Bear in mind, too, that many of these products are not classed as financial products, but only service ones, so they’re not covered by the Financial Conduct Authority.
In that respect, if a company that sells you a warranty goes bust, you lose your money AND the cover.
Make sure you calculate the cost of the warranty compared to the cost of the item – be especially wary of contracts in which you pay monthly as these can work out very expensive indeed.
Are you protected anyway?
Keep in mind too that under the new Consumer Rights Act, which applies on any goods bought after October 1 2015, you have powerful rights that can extend over six years.
Essentially, just as with the old Sale of Goods Act, which the new act replaced, a product should perform for a ‘reasonable’ time and if it doesn’t you can ask for the retailer to replace or repair it.
This applies regardless of any guarantee that comes with the product.
The Act also means you can send an item back for a full refund within 30 days of buying it.
Replacement or repairs to a faulty good must be carried if an item breaks down within six months of purchase.
And, as mentioned above, you have a right or repair or replacement for up to six years if the product could reasonably be expected to perform that long.
But, after the first six months, the onus is on the buyer to show that the fault was present at the time of purchase.
And, finally, if you do buy extended warranty cover and realise it was a mistake, you have 45 days to cancel it for a full refund.
Just quote the Supply of Extended Warranties on Domestic Electrical Goods Order 2005 regulations.
After that you can still get a refund but it’ll be pro rata.
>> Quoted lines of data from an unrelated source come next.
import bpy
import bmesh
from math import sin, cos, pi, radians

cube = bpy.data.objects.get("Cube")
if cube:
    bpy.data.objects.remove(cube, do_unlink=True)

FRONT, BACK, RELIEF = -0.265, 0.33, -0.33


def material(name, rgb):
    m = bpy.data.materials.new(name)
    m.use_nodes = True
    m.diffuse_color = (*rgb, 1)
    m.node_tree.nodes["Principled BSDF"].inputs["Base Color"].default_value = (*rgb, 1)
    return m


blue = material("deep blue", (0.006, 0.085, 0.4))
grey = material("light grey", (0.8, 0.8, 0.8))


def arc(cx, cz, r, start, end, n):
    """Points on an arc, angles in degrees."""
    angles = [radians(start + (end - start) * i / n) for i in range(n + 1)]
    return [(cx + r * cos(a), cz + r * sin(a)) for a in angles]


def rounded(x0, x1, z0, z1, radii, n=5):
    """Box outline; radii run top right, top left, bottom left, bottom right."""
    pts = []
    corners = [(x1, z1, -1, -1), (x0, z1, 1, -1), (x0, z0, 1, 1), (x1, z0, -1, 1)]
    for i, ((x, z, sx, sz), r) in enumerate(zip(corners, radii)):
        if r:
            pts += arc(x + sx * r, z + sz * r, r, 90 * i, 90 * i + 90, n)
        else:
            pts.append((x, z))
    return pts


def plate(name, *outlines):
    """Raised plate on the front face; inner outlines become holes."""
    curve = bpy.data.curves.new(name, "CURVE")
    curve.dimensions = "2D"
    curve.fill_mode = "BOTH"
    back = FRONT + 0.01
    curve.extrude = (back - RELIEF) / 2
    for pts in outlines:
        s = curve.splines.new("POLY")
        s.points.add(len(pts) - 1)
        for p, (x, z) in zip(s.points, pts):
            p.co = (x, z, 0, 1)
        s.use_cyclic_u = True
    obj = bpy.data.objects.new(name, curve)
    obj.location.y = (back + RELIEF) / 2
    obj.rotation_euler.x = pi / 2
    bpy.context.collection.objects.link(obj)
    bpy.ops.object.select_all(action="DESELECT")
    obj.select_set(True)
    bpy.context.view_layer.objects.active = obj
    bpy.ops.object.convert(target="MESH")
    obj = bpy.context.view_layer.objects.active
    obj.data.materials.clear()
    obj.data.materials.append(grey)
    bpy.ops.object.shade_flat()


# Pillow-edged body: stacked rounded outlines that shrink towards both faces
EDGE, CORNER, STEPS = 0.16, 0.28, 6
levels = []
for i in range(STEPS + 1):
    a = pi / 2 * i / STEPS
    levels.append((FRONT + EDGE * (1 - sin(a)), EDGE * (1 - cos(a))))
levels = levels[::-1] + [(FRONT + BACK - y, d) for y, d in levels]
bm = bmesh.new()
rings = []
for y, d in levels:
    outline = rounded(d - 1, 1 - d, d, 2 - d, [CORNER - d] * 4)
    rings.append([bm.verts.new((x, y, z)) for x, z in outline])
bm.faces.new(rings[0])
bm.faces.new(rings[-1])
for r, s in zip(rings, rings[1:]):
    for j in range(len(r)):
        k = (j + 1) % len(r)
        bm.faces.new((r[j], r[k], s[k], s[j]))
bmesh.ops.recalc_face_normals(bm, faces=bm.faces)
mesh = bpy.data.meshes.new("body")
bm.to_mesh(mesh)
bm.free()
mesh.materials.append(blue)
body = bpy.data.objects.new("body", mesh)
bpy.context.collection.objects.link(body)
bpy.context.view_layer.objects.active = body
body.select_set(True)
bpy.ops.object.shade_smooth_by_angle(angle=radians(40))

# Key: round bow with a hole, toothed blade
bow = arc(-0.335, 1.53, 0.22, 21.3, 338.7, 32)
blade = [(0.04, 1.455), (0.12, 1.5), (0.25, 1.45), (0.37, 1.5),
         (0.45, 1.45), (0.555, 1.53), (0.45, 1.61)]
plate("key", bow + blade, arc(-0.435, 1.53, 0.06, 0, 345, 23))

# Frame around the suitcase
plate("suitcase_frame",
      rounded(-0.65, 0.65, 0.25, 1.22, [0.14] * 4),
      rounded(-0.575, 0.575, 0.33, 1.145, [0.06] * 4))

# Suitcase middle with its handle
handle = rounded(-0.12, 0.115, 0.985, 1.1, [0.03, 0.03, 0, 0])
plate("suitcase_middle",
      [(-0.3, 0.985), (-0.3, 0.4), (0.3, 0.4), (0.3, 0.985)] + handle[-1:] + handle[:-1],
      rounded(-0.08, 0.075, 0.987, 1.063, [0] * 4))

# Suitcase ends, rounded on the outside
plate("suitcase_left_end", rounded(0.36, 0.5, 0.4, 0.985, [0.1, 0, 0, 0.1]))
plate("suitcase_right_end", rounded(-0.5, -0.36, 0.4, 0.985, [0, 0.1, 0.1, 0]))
If you have taken out a warranty and feel let down by the supplier, post your complaint on A Spokesman Said.